"The Assembly Majority remains committed to ensuring that innocent victims of crimes are given our utmost support," said Speaker Heastie. "The legislation we have passed will help offer survivors the resources and assistance they need to regain their lives."

"This legislation will help offer more than justice to victims of such egregious crimes - it will offer meaningful and necessary services and support that will have lifelong impacts for survivors," said Assemblymember Lentol.

"Overcoming the pain associated with being a crime victim undoubtedly requires we make sure that these critical services are available to individuals," said Assemblymember Peoples-Stokes. "This legislative package helps secure essential services and support for those who need it most."

Domestic Violence

The package includes legislation that would protect victims who seek police or emergency assistance from being evicted from their homes (A.2919, Lavine). Many local nuisance laws are triggered if police or emergency services provide aid or are called to a property multiple times. This legislation seeks to prevent such ordinances from causing victims, often times women and their children, from being evicted from their homes for seeking emergency help.

Human Trafficking Victims Support

The Assembly's legislative package also recognizes the need to treat victims of sexual exploitation as victims, rather than criminals. Under another bill, a person convicted of prostitution or who is found be to be a victim of sex trafficking would not be required to provide samples to be included in the state DNA identification database (A.1030, Paulin). Another measure would address the need for sex trafficking victims to secure placement in short-term and long-term housing by ensuring prompt eligibility (A.3223, Lentol). These residences offer much needed services, such as counseling, that often help survivors transition back into the community.

In an effort to train individuals to better recognize sex trafficking, another piece of legislation would establish a standard uniform human trafficking recognition training program and require all employees at commercial casino gaming facilities to undergo such training (A.7034, Titone).

Crime Victims Support
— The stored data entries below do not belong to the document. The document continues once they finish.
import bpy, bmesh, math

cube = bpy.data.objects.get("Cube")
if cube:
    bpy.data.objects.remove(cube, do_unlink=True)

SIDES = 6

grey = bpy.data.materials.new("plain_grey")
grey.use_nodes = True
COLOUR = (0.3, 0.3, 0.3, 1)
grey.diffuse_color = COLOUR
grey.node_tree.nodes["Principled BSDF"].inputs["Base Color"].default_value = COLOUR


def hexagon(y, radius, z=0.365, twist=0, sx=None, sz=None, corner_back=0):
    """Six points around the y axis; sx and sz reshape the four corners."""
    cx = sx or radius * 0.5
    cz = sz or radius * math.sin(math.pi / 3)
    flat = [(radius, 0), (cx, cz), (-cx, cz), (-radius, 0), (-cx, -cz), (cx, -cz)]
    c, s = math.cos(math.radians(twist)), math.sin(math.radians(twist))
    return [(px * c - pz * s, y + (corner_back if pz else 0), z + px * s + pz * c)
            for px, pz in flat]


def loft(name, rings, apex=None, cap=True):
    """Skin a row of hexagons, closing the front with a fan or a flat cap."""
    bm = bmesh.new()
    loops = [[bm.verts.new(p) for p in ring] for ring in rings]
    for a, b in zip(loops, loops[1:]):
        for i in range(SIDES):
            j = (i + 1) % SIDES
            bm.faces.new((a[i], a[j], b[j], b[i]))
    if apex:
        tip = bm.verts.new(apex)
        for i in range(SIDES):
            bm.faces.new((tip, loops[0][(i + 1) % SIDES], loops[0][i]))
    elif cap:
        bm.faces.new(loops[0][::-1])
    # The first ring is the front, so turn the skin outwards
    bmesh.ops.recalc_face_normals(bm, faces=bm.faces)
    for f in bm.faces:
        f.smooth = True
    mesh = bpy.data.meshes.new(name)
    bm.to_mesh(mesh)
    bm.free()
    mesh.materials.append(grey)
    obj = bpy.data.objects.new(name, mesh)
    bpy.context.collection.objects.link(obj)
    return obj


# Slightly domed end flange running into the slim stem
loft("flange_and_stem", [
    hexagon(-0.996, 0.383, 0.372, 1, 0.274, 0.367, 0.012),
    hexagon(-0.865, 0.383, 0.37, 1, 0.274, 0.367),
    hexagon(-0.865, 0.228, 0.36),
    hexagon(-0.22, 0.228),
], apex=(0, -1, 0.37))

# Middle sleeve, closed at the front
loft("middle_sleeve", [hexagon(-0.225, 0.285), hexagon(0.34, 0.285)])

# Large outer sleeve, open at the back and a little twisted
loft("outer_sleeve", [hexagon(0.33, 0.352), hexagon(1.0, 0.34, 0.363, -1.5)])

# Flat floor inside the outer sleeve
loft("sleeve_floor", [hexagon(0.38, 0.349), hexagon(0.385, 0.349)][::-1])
Under another bill, courts would be given discretion to direct that part or all of criminal fines or civil penalties under certain antitrust laws be paid to the Office of Victim Services (A.3555, Englebright). The Office of Victim Services provides compensation to innocent victims of crime, funds direct services to crime victims through a network of community-based programs and advocates for the rights of all innocent victims of crime.

The legislative package also includes legislation designed to support crime victims, including measures that would: